Acrylamide is a chemical that is formed during the high-temperature cooking of certain starchy foods. Frying, baking, and roasting tends to cause high amounts of acrylamide while boiling or steaming only produces a small amount. Common foods that are known to produce high amounts of acrylamide include potato products, grain products, coffee, and roasted nuts. French fries, potato chips, hash browns, bread, toast, cereal, fried rice, cookies, baked flour products, roasted almonds, and coffee beans are a few examples of high-acrylamide foods.
Although studies are inconclusive, acrylamide is known to cause cancer in experimental animals, which is a warning sign for humans. This puts acrylamide on the map as a potential carcinogen, making it wise for us to cut down on our consumption of it. Higher levels of acrylamide are known to be toxic to both humans and animals, causing nerve and neurological damage. The International Agency for Research on Cancer under the World Health Organization classifies acrylamide as "probably carcinogenic to humans" based on the evidence gathered from animal studies.
Fortunately, it is easy to lower your exposure to acrylamide.
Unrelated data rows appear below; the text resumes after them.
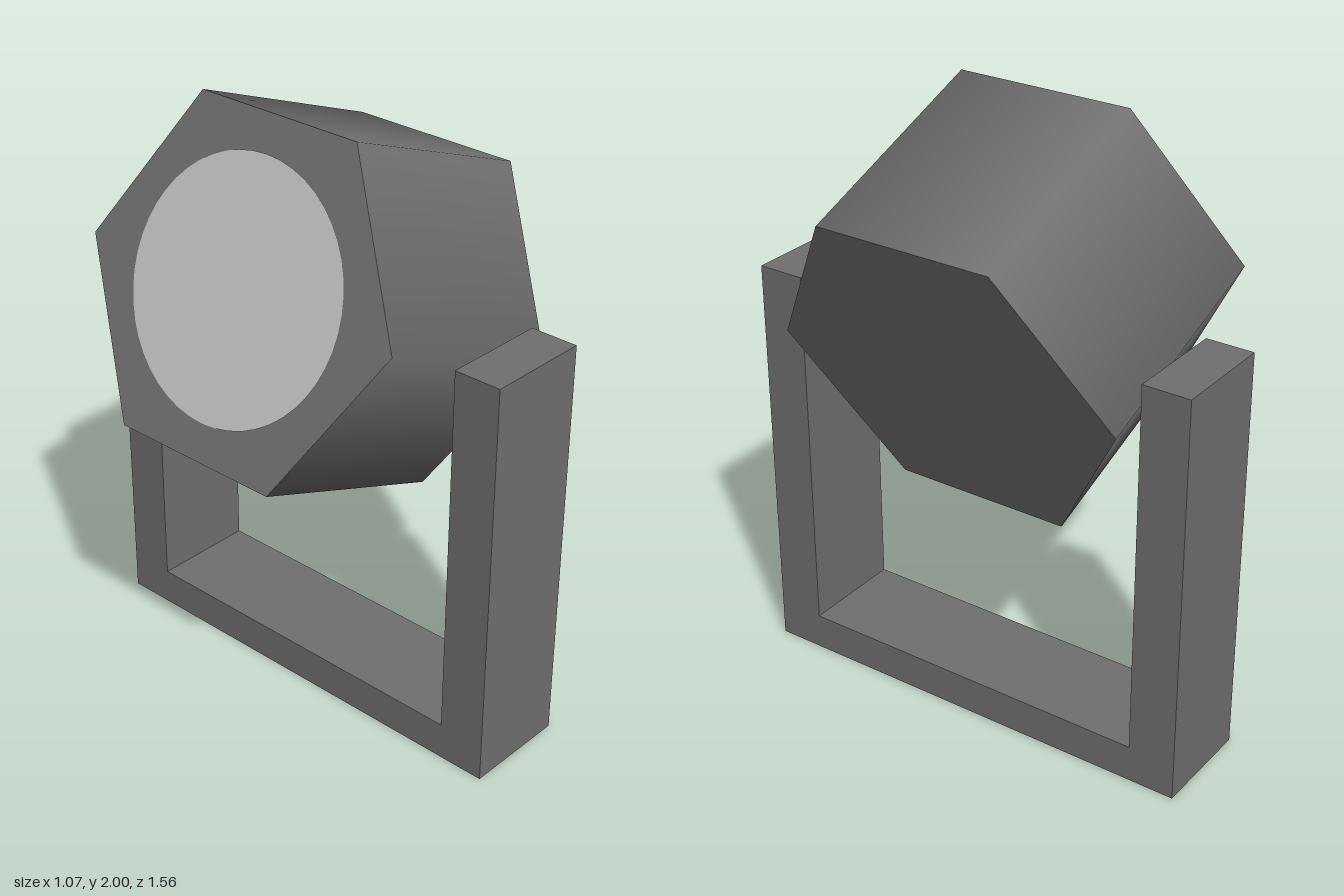
import * as THREE from 'three';

export function createModel() {
  const model = new THREE.Group();
  model.name = 'spotlight';

  const housingGrey = new THREE.MeshStandardMaterial({ color: 0x707070 });
  housingGrey.name = 'housing grey';
  const lensGrey = new THREE.MeshStandardMaterial({ color: 0xc4c4c4 });
  lensGrey.name = 'lens light grey';

  const add = (parent, name, geometry, material) => {
    const mesh = new THREE.Mesh(geometry, material);
    mesh.name = name;
    parent.add(mesh);
    return mesh;
  };

  // U-shaped bracket: profile across the width, extruded along x
  const outer = 0.78, inner = 0.62, top = 1.385, floor = 0.125;
  const profile = new THREE.Shape([
    [-outer, 0], [outer, 0], [outer, top], [inner, top],
    [inner, floor], [-inner, floor], [-inner, top], [-outer, top],
  ].map(([x, y]) => new THREE.Vector2(x, y)));
  const bracket = new THREE.ExtrudeGeometry(profile, { depth: 0.355, bevelEnabled: false });
  bracket.rotateY(Math.PI / 2).translate(-0.1, 0, 0);
  add(model, 'bracket', bracket, housingGrey);

  // Tilted lamp head: its local +y points out through the lens
  const head = new THREE.Group();
  head.name = 'lampHead';
  head.position.set(0, 1.382, 0);
  head.rotation.z = THREE.MathUtils.degToRad(69);
  model.add(head);

  // Six-sided housing with smooth side normals
  const length = 0.75;
  add(head, 'housing', new THREE.CylinderGeometry(0.6, 0.6, length, 6), housingGrey);

  // Thin round lens on the upper end
  const lens = add(head, 'lens', new THREE.CircleGeometry(0.405, 48), lensGrey);
  lens.rotation.x = -Math.PI / 2;
  lens.position.y = length / 2 + 0.003;

  return model;
}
One way is to start cooking starchy vegetables with water instead of oil. Lower-temperature cooking methods like boiling and steaming have not shown any evidence of acrylamide production. For grain-based foods, don't allow toast or other bread products to brown or burn as these overcooked areas tend to have the highest amounts of acrylamide. Always keep your eyes on anything baking in the oven to prevent overcooking. Faster methods of cooking may help prevent acrylamide build up happening over time. It is beneficial to your health to increase the amounts of raw or lightly steamed fruits and vegetables in your diet and lower the amount of starchy foods like grains and potatoes that produce harmful chemicals when cooked.